Divorcing If the Spouse Lives Outside Arizona Can Be Complex
Anyone who wants to end their marriage in Arizona must meet the general criteria set forth by the courts. At least one spouse must be a resident of Arizona for at least 90 days prior to filing a petition for dissolution of marriage. While the process is slightly more complex, divorcing if the spouse lives outside Arizona can easily be completed with help from a skilled family lawyer.
Starting the Arizona Divorce Process
The first step is to file a Petition for Dissolution of Marriage. Arizona allows couples to divorce because their relationship is irretrievably broken, also known as a no-fault divorce. The person filing the Petition is the Petitioner. The Petitioner must have the divorce petition served to the Respondent. Service is best completed through private process server if you do not believe, or do not know if, your spouse will cooperate with service. If you think your spouse will cooperate, the papers may be mailed via certified mail with return receipt. This will serve as proof that the papers were received by the respondent. Send the petition to the respondent’s last known address. Once the papers have been served, the divorce will proceed unless the spouse does not agree with it and the Court cannot find that the marriage is irretrievably broken. It is important to know, though, that the Court will almost always find that the marriage is irretrievably broken if at least one of the spouses alleges that it is.
Response to the Divorce Petition
Once the petition has been properly served, a spouse living outside Arizona has 30 days to respond by filing a Response to the Petition for Dissolution. This will signal the Court that your spouse intends to participate in the action.

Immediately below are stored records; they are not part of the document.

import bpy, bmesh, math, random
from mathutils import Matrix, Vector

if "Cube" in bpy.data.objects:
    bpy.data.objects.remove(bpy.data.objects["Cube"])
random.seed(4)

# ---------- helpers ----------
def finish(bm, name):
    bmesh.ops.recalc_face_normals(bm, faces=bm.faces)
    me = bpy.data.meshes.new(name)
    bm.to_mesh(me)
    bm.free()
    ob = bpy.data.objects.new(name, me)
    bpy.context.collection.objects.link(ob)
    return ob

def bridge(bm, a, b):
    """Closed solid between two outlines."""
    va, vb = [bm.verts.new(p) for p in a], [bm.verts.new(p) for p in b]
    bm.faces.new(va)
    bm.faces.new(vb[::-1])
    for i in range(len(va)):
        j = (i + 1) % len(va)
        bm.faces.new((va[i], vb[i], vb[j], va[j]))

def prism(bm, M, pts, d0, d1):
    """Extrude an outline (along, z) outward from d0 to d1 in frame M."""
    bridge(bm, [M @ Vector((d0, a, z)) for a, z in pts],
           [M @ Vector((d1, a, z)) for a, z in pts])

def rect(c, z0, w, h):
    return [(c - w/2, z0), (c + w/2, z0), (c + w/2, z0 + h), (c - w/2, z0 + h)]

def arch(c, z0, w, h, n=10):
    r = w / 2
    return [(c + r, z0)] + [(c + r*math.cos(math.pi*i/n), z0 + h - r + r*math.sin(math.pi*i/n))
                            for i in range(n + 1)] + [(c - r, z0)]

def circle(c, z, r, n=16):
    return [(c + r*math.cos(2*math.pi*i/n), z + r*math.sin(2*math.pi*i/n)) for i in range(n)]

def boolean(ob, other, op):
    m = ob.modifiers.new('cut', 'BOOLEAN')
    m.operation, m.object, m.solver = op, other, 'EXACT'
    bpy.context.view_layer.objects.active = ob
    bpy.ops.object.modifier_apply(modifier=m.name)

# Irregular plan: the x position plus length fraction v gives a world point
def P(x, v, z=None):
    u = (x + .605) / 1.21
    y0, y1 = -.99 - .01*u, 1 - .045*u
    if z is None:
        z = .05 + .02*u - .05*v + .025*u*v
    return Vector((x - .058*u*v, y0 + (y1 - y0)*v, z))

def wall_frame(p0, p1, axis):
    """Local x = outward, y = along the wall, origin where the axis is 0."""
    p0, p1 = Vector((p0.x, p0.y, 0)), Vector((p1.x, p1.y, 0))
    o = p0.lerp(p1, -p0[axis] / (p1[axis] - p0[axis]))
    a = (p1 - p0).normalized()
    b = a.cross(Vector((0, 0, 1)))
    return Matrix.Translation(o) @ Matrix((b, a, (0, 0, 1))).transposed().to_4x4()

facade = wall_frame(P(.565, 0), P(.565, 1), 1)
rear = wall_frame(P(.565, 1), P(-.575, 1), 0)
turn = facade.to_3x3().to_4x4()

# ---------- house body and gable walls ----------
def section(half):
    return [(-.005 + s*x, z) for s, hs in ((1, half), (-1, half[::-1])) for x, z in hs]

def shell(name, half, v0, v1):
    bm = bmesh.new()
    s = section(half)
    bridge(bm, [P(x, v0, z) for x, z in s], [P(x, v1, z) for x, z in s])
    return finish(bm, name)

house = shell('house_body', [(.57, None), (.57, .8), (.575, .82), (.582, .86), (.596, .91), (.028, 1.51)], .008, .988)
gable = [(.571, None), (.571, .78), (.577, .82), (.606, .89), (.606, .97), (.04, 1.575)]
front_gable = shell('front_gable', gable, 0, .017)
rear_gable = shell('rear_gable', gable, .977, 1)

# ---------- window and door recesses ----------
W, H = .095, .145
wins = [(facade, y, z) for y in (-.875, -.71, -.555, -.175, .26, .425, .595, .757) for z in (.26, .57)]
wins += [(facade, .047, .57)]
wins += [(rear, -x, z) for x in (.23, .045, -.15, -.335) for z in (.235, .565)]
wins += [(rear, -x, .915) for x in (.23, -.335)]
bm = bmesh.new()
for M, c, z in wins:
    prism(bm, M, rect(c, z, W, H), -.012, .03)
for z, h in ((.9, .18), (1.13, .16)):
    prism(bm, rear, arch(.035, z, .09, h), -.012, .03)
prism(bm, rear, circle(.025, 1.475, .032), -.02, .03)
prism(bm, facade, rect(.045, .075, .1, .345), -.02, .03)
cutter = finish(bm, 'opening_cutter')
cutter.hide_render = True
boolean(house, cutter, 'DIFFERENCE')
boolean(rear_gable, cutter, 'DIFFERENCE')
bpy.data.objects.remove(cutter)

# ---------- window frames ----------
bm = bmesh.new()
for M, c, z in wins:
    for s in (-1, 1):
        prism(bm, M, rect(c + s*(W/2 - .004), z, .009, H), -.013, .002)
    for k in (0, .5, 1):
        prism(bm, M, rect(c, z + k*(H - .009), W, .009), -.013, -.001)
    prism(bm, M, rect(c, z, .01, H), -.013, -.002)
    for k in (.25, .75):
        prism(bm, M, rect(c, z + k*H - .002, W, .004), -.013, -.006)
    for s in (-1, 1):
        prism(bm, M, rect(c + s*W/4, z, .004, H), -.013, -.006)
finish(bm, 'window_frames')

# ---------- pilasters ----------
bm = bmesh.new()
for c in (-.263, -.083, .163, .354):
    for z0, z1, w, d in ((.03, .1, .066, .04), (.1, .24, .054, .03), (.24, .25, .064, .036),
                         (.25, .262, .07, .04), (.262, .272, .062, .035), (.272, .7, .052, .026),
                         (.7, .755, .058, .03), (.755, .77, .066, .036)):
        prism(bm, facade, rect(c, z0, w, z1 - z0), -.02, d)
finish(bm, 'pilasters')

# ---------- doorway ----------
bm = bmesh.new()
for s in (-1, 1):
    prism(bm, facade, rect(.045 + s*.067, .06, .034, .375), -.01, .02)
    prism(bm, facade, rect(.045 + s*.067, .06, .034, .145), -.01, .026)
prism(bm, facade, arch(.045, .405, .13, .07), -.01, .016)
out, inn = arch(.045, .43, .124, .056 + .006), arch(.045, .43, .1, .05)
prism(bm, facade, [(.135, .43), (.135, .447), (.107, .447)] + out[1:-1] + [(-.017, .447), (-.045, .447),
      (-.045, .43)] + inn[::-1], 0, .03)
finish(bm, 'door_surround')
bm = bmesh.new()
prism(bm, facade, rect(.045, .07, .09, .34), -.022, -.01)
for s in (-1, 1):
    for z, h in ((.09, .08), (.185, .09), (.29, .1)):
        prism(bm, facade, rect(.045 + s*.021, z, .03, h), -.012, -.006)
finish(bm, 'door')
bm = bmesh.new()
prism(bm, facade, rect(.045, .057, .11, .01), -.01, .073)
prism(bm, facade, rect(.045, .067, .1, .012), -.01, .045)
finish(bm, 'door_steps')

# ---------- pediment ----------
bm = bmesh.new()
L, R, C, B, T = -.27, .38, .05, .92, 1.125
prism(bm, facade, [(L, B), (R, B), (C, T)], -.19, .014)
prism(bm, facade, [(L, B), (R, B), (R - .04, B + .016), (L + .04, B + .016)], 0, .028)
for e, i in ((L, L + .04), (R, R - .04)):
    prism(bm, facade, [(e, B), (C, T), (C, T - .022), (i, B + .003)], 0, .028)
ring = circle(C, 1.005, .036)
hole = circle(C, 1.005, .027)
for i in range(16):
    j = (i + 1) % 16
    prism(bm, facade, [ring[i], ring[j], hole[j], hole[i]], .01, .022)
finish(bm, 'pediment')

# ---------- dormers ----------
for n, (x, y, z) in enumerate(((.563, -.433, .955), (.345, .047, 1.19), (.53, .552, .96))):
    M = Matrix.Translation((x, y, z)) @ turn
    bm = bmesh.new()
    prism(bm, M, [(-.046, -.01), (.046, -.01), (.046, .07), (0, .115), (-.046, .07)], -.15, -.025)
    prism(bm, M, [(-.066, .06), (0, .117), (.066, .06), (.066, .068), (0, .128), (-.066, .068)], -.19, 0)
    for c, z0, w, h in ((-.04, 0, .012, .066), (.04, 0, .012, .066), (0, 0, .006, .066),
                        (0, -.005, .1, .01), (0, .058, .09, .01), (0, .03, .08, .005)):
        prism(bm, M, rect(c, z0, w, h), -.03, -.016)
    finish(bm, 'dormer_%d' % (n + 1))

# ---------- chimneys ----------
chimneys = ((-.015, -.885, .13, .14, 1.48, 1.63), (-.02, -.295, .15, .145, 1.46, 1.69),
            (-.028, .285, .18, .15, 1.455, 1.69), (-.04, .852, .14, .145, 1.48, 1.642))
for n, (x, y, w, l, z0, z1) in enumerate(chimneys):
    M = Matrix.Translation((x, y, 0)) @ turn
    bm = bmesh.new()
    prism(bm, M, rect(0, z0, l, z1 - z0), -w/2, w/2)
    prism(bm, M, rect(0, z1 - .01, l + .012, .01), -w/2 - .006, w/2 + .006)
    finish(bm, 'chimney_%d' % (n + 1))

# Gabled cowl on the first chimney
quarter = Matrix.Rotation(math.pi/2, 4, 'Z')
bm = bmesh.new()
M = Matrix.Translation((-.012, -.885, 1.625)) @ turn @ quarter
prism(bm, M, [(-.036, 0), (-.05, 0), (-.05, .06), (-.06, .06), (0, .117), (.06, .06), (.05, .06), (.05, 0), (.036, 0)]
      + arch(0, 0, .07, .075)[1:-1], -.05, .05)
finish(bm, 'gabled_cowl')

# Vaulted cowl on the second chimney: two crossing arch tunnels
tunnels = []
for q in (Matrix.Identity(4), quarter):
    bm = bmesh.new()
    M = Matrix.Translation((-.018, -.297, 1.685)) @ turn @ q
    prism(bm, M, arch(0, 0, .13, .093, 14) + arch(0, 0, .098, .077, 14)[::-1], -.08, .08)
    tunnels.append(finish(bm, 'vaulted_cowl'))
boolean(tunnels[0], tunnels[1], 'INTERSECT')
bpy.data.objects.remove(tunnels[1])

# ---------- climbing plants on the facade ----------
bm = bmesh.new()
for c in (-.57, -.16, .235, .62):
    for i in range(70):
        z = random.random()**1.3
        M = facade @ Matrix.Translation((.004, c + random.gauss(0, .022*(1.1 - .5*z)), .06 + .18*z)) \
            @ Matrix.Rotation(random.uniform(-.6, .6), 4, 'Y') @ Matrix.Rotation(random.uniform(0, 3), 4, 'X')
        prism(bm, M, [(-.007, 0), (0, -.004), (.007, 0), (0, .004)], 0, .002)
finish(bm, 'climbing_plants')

If You Don’t Know Where Your Spouse Lives
Sometimes you may not know where your spouse is living. This can create a more lengthy process but you can still obtain a divorce. You must make an attempt to locate your spouse through reasonable means which may include internet searching, social media profile searches, speaking to their family and friends, or reaching out via e-mail or text if you at least know how to reach them that way. If you cannot find your partner you may be able to get a default divorce through a process known as service by publication. You may ask the court for a default divorce after having completed specific criteria.
When Kids are Involved
When children are involved in your divorce, you must know that the only court that will have “jurisdiction” (or “power”) to make decisions about your children’s care and custody will be the court of the state where the children have lived for the past six months. Jurisdictional litigation can often be contentious and complex.
If the situation is contentious your attorney will help try to resolve the issues while protecting your rights. If you are seeking an Arizona divorce and your spouse lives in another state you may have some questions and concerns. Contact the experienced family law attorneys at Udall Shumway PLC to schedule a consultation today.
This blog should be used for informational purposes only. It does not create an attorney-client relationship with any reader and should not be construed as legal advice. If you need legal advice regarding Divorcing If the Spouse Lives Outside Arizona, or any other family law issue, please feel free to contact Steven H. Everts at 480.461.5300, log on to udallshumway.com, or contact an attorney in your area. Udall Shumway PLC is located in Mesa, Arizona and is a full service law firm. We assist Individuals, families, businesses, schools and municipalities in Mesa and the Phoenix/East Valley.